Sea Spider (two)
cf. Phoxichilidium quadradentatum
Friday Harbor Marine Laboratories, University of Washington
San Juan Island, Washington
Archival Pigment Print

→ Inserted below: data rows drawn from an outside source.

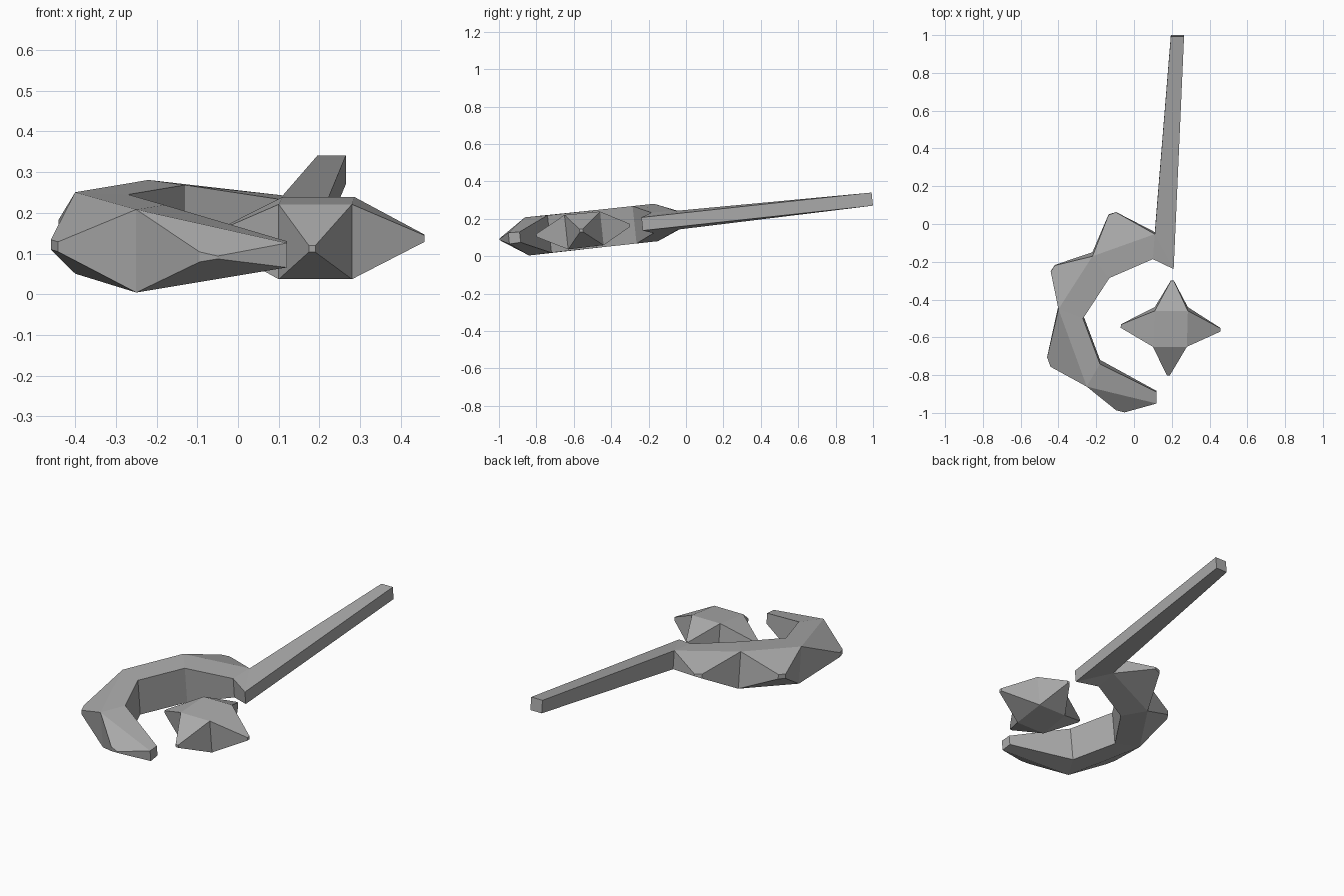
import bpy, bmesh
from mathutils import Vector

cube = bpy.data.objects.get("Cube")
if cube:
    bpy.data.objects.remove(cube)

grey = bpy.data.materials.new("stone grey")
grey.use_nodes = True
colour = (0.4, 0.4, 0.4, 1)
grey.diffuse_color = colour
grey.node_tree.nodes["Principled BSDF"].inputs["Base Color"].default_value = colour

SLOPE = 0.108  # the whole wand leans gently up towards the handle end


def point(x, y, h=0):
    """A point at height h above the leaning middle plane."""
    return Vector((x, y - h * SLOPE, 0.198 + SLOPE * y + h))


def pair(bm, x, y, h):
    """Top and bottom vertices, h either side of the middle plane."""
    return bm.verts.new(point(x, y, h)), bm.verts.new(point(x, y, -h))


def wall(bm, a, b):
    return bm.faces.new((a[0], a[1], b[1], b[0]))


def spike(bm, face, tip, size):
    """Pull a face out to a small blunt tip."""
    centre = sum((v.co for v in face.verts), Vector()) / len(face.verts)
    new = bmesh.ops.extrude_discrete_faces(bm, faces=[face])["faces"][0]
    for v in new.verts:
        v.co = point(*tip) + (v.co - centre) * size


def finish(bm, name):
    bmesh.ops.recalc_face_normals(bm, faces=bm.faces)
    mesh = bpy.data.meshes.new(name)
    bm.to_mesh(mesh)
    bm.free()
    mesh.materials.append(grey)
    bpy.context.collection.objects.link(bpy.data.objects.new(name, mesh))


# Crescent head: a curved bar with a spike on each outer wall
outer = [(0.11, -0.048, 0.05), (-0.22, -0.16, 0.1), (-0.40, -0.44, 0.1),
         (-0.25, -0.85, 0.102), (0.12, -0.947, 0.03)]
inner = [(0.10, -0.18, 0.055), (-0.13, -0.275, 0.1), (-0.27, -0.49, 0.1),
         (-0.18, -0.73, 0.1), (0.12, -0.887, 0.028)]
tips = [(-0.115, 0.056), (-0.43, -0.235), (-0.451, -0.73), (-0.072, -0.991)]
bm = bmesh.new()
out = [pair(bm, *p) for p in outer]
inn = [pair(bm, *p) for p in inner]
outer_walls = []
for i in range(4):
    outer_walls.append(wall(bm, out[i], out[i + 1]))
    wall(bm, inn[i], inn[i + 1])
    for s in (0, 1):
        bm.faces.new((out[i][s], out[i + 1][s], inn[i + 1][s], inn[i][s]))
wall(bm, out[4], inn[4])
for face, tip in zip(outer_walls, tips):
    spike(bm, face, tip, 0.12)
finish(bm, "crescent_head")

# Handle: tapered bar, open where it meets the crescent
bm = bmesh.new()
ring = [pair(bm, *p) for p in (outer[0], inner[0], (0.21, -0.235, 0.035),
                               (0.265, 0.996, 0.035), (0.195, 0.996, 0.035))]
for i in range(1, 5):
    wall(bm, ring[i], ring[(i + 1) % 5])
for s in (0, 1):
    bm.faces.new([ring[i][s] for i in (0, 1, 2)])
    bm.faces.new([ring[i][s] for i in (0, 2, 3, 4)])
finish(bm, "handle")

# Floating star: a block with its four sides drawn out to points
bm = bmesh.new()
ring = [pair(bm, *p) for p in ((0.10, -0.64, 0.092), (0.28, -0.64, 0.092),
                               (0.285, -0.45, 0.09), (0.11, -0.45, 0.09))]
sides = [wall(bm, ring[i], ring[(i + 1) % 4]) for i in range(4)]
for s in (0, 1):
    bm.faces.new([r[s] for r in ring])
for face, tip in zip(sides, [(0.182, -0.80), (0.458, -0.56), (0.203, -0.30), (-0.07, -0.54)]):
    spike(bm, face, tip, 0.09)
finish(bm, "star")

These living stick figures are not spiders at all, despite their name and superficial similarity. Strictly marine, they typically live and feed on sessile invertebrates such as hydroids, soft corals, and sponges, sucking tissues from their prey with tubular snouts. Like seahorses, sea spiders are one of the few animals in which the fathers are responsible for child care: The male collects and fertilizes the eggs from his mate and then carries the developing embryos on special appendages near the head. He holds as many as one thousand young in a ball-shaped mass, bonded to each other and to him by a glue he secretes. Upon hatching, the larvae may cling to their father’s legs for some time before crawling away.